of the database. Provide specific cautions about possible dirty data, your
assessment of alternate interpretations of your findings, and the steps
you took to make sure the database was reliable.
judgment and context: The top of your memo is especially
important. You should have
developed a sense, from your analysis and the contextual material you
researched, of the news value, novelty and significance of the story you
and writing: The elements of your final memo should be integrated
in a way that makes it easy to read and comprehend. If you were using this memo to persuade
an editor to OK this project, you would have to put it together in a compelling
way. That’s your goal here. Do not just toss together a bunch of
facts and lists that are hard to follow.
Show that you have a strong story idea based on solid work and a
good feel for its value in a newsroom.
A few words about working with data in the newsroom:
After you get a new
data set, there are some things you would do to make sure you are following
good operating procedures that will help protect you and your work from
disaster and error and will enhance your chances of finding interesting leads
related to the structure and completeness of the database itself.
- In the
newsroom, you would start by preserving the original database and working
on a copy. However, in this case,
you have been provided with a copy.
would read all documentation thoroughly.
- You would
make sure the record count
matches the documentation. In the case of this assignment, for which I
have cut a small slice of the data for you, the record count you get would
not match the documentation (for example, the record count provided by
NICAR may be for the US, but you may only have just a few states).
would do some queries to get results you can match against a few things you know to be true. This includes
checking such things as names, addresses, amounts or dates against other
sources of information (paper records, clips, etc.).
would check for duplicate
records. One way to do this is with a “select distinct” query, which I can
show you how to do in class. The number of records obtained in such a query
should match the number in the database if there are no duplicate
records. If there are duplicate
records, a “group-by” query on all fields with a count of records
(selecting only groups with a count of two or more) will show you the
would check for duplicates in
any fields that are supposed to contain unique identifiers or unique
codes, especially in the fields that will be used to join tables. You can do this by grouping on such a
field and doing a count of records to make sure there is only one of each
ID or, in a lookup table, only one of each code.
would check to see how complete the database is – that
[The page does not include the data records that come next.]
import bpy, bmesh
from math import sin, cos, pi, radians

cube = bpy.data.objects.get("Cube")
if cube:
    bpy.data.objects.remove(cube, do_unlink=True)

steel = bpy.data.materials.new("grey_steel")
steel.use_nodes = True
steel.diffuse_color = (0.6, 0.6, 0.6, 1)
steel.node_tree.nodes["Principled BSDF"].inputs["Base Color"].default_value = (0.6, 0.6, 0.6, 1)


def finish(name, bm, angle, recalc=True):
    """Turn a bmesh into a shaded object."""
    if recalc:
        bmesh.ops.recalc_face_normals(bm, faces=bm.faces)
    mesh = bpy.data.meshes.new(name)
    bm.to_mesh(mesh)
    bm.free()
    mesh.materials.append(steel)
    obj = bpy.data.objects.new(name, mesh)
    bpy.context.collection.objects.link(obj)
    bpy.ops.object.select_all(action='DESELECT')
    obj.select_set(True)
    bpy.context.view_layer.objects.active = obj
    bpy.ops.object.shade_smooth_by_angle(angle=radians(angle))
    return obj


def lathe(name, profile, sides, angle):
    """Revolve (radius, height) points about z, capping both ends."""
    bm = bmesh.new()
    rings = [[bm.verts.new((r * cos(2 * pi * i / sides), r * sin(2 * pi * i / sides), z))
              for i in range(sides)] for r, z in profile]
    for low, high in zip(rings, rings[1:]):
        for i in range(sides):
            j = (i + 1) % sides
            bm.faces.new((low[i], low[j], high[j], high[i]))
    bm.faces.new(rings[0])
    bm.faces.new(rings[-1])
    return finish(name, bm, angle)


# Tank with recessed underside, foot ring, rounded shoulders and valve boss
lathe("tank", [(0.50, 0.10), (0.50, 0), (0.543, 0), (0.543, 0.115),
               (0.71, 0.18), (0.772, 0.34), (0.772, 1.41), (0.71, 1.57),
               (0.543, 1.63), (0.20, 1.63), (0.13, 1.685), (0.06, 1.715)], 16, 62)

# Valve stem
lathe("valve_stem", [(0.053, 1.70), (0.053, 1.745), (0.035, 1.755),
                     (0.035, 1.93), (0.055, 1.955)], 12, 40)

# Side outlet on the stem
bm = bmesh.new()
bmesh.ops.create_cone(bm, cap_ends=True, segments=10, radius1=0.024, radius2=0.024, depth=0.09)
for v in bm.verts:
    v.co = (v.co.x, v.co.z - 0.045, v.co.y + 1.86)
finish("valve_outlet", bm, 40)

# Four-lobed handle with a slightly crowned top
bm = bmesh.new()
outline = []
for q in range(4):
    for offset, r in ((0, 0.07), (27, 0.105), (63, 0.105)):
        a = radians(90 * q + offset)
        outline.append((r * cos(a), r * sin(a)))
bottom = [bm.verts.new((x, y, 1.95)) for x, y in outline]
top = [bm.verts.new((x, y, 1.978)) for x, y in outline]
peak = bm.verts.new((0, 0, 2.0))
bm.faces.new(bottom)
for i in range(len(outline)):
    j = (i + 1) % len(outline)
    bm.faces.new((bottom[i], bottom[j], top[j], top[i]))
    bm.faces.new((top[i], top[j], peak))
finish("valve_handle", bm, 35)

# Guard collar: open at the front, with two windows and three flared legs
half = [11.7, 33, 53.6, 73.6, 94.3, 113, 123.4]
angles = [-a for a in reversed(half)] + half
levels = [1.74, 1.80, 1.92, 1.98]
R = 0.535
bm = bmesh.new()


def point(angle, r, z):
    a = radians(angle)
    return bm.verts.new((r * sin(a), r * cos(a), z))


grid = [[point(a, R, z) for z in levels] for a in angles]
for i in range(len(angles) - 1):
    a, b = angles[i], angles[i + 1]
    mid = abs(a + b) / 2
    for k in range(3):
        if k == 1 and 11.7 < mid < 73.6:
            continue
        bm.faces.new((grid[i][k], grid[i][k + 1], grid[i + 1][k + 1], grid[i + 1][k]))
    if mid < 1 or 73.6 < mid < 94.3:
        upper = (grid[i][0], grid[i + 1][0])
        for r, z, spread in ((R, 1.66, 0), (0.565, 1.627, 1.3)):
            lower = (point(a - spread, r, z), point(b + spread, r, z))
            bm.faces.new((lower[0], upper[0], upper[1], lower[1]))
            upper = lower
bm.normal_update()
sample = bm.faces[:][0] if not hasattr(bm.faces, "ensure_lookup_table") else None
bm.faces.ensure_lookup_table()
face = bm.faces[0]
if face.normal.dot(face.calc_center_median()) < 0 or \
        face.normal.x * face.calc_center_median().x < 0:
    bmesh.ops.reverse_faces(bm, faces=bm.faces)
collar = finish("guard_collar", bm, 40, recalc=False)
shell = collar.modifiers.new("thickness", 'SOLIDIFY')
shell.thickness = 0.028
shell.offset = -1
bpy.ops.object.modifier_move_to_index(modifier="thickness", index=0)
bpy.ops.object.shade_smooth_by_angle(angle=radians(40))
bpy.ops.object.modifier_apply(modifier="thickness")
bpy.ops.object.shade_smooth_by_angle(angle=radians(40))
is, whether there are important fields for which data are missing (blanks
or null values).
would check the database for coherence.
Are there fields showing ages, dates or amounts that could not logically
be correct? One way to do this is to do a query that sorts each field to
see if the range of values is appropriate. You can add up the values in
numeric fields to see if the totals make sense and do group-by queries
with counts to see if those make sense. Look over text entries – cities,
states, company names, codes – for consistency
would check the design of the
database to see if fields that are supposed to contain dates are date-type
fields (as opposed to text fields), and see if fields that are supposed to
contain numbers are numeric-type fields. Check ZIP code fields to make
sure they are text fields (which they should be).
might find it necessary to do some data “cleanup” – converting text strings to numbers or dates where
appropriate, removing any extra spaces that appear before and after text
entries in some fields, making the case (upper or lower) uniform. If any
of that seems necessary in the case of the data for class analysis, we can
talk about that in class.